City's working women divide

Job hunt … Sonia Smith and daughter Hannah, 8.
Job hunt … Sonia Smith and daughter Hannah, 8.

The latest census has exposed stark differences in the number of women working, with where you live, cultural background and education all determining job prospects.

The percentage of women who work in the south-west and mid-west of the city is much lower than in other parts of Sydney.

In a cluster of neighbourhoods around Fairfield, 50.1 per cent of females over the age of 15 have a job or are looking for one, which is more than 9 percentage points below the Greater Sydney average and almost 20 percentage points lower than some inner-city areas.

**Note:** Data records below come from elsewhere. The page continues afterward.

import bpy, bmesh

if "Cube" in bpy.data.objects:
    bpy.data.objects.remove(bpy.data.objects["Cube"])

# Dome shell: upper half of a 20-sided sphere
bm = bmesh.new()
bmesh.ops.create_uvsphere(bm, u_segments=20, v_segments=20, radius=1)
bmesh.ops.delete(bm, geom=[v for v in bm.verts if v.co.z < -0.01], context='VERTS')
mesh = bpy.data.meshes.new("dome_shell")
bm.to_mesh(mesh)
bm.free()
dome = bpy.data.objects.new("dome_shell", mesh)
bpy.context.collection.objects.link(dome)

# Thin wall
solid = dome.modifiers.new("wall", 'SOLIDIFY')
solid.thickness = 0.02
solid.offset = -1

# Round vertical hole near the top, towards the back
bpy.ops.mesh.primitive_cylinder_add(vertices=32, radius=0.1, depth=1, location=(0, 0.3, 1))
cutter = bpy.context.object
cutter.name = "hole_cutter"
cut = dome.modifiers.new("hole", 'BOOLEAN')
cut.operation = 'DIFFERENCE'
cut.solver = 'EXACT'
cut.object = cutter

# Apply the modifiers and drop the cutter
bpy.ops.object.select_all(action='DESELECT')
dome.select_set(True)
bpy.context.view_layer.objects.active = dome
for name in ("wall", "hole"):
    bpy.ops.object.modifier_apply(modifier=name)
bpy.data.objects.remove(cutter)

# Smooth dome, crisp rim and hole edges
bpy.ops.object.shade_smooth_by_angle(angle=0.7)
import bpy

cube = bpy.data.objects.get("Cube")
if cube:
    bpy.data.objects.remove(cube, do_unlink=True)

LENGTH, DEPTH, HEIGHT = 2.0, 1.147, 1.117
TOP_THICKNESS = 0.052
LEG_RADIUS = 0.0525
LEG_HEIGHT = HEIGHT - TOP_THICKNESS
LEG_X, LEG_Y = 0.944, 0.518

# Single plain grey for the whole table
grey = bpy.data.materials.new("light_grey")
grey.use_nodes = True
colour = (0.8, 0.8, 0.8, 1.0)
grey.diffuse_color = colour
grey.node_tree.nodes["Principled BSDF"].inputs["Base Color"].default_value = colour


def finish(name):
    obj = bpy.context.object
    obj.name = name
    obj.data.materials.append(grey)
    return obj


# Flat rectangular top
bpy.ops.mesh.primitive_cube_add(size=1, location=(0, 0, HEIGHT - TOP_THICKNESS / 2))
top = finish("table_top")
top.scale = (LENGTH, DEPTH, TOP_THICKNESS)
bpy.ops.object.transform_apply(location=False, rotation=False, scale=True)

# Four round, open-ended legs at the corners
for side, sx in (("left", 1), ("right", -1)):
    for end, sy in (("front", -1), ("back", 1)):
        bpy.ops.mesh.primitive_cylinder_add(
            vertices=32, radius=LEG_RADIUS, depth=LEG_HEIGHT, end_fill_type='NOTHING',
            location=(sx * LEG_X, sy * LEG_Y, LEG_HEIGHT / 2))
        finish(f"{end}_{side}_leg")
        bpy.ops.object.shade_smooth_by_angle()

Governments have sought to encourage women to work in a bid to lift productivity and offset the effects of an ageing population.

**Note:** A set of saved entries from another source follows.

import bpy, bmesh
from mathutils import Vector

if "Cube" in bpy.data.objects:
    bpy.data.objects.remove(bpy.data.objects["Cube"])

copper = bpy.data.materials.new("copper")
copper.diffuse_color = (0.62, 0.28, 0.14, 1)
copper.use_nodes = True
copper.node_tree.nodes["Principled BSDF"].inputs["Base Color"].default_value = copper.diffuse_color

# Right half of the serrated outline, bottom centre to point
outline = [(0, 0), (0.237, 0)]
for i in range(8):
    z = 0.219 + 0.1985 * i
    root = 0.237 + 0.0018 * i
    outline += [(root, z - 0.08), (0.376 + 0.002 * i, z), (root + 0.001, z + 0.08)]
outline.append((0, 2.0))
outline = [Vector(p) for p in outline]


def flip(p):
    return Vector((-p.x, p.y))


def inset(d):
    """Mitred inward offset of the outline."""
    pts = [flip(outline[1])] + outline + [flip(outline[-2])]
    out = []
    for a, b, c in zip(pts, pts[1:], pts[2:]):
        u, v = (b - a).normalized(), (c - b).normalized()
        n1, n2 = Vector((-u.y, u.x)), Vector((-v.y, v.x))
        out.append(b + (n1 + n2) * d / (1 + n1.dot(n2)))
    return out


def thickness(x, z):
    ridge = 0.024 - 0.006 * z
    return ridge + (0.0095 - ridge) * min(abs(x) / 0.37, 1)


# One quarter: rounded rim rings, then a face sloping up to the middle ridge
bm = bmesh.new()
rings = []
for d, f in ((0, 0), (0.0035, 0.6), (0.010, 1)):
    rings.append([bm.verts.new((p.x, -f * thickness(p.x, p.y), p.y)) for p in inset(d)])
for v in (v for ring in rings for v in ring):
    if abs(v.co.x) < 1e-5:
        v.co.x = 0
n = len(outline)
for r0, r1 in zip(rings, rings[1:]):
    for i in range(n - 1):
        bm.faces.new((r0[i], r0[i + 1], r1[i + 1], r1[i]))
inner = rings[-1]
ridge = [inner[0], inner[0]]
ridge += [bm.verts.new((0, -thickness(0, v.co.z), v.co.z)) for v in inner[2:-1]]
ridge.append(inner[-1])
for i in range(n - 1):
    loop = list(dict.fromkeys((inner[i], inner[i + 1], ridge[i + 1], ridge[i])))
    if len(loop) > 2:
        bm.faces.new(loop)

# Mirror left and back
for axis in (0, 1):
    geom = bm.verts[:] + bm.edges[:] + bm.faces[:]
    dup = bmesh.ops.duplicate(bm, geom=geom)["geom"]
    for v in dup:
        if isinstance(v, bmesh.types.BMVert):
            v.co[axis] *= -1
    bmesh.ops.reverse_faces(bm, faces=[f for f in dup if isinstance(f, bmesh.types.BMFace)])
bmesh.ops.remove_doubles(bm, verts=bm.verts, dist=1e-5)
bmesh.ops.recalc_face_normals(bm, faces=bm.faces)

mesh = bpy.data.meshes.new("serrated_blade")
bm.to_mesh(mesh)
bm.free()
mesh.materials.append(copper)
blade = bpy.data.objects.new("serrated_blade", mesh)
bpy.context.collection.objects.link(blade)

But the census highlights how many women in the south-west of Sydney still face considerable obstacles.

Phillip O'Neill, from the urban research centre at the University of Western Sydney, said one factor was lower levels of educational attainment in the city's south-west.

"People with lower levels of education are typically less likely to be in the paid workforce," he said.

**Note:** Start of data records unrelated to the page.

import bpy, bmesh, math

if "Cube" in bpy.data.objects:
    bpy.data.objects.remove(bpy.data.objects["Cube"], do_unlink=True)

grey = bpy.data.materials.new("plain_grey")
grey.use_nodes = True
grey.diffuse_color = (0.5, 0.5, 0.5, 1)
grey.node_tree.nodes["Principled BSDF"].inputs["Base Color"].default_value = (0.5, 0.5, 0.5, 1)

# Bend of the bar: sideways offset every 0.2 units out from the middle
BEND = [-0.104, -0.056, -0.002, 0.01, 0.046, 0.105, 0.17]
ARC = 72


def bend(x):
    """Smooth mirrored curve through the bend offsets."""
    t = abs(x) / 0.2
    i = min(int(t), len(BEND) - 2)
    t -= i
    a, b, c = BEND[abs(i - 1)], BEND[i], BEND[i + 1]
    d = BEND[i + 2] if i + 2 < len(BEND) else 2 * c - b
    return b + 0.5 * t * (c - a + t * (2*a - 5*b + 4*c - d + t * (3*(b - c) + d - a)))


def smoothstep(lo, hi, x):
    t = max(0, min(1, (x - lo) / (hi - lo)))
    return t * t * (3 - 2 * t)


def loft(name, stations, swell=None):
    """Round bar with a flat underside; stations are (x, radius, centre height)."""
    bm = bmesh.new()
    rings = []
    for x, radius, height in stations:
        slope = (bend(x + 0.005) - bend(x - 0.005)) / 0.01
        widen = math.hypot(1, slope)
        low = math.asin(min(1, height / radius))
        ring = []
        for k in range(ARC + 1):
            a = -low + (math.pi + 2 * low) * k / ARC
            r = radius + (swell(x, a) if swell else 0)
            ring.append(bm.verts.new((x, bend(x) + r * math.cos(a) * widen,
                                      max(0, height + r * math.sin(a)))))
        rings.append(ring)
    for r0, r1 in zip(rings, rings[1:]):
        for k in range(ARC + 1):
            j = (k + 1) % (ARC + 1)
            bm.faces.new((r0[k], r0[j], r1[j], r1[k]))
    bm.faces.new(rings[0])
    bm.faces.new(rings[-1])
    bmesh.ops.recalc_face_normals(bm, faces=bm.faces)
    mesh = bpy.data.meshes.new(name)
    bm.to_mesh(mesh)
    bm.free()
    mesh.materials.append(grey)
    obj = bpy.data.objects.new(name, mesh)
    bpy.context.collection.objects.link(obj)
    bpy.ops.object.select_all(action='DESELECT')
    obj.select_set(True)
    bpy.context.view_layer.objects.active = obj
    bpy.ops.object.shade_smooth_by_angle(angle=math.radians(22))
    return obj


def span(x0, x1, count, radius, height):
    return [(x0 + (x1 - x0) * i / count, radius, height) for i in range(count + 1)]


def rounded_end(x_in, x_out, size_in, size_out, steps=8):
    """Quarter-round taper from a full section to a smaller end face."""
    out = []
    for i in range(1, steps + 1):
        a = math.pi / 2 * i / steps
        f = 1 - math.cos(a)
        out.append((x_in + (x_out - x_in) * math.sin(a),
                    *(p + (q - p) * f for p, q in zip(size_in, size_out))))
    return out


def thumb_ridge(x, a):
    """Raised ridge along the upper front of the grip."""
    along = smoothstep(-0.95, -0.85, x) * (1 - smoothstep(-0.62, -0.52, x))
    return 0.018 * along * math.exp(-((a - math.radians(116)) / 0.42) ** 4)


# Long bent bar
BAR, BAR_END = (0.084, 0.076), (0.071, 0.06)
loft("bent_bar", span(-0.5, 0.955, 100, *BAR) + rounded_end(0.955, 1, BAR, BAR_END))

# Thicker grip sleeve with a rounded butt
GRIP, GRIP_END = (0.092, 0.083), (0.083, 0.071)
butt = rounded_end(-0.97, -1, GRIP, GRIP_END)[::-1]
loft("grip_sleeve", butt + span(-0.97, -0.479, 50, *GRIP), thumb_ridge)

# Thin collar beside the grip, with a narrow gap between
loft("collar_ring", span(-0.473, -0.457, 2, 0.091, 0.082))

Also, many women in the south-west of Sydney are from non-English speaking backgrounds which "diminishes the likelihood" of them participating in the workforce.

"If you're not competitive in the labour market because you are a migrant woman without a formal qualification you are not going to go looking," Professor O'Neill said.

Professor O'Neill said patterns of migration also play a role. A significant proportion of women in south-western Sydney are from ethnic groups where mothers are not encouraged to work.

Higher rates of single-parent households may also diminish female labour force participation.

Sonia Smith, a 45-year-old single mother from Miller in Sydney's south-west who is on the Newstart allowance, has been looking for work for two years but found opportunities are limited.

''There isn't any jobs for single mothers out here. It's all casual work,'' she said.

''I can't support my family and organise childcare around sporadic work. I need stability so I can be there for my daughter.''

This story City's working women divide first appeared on The Sydney Morning Herald.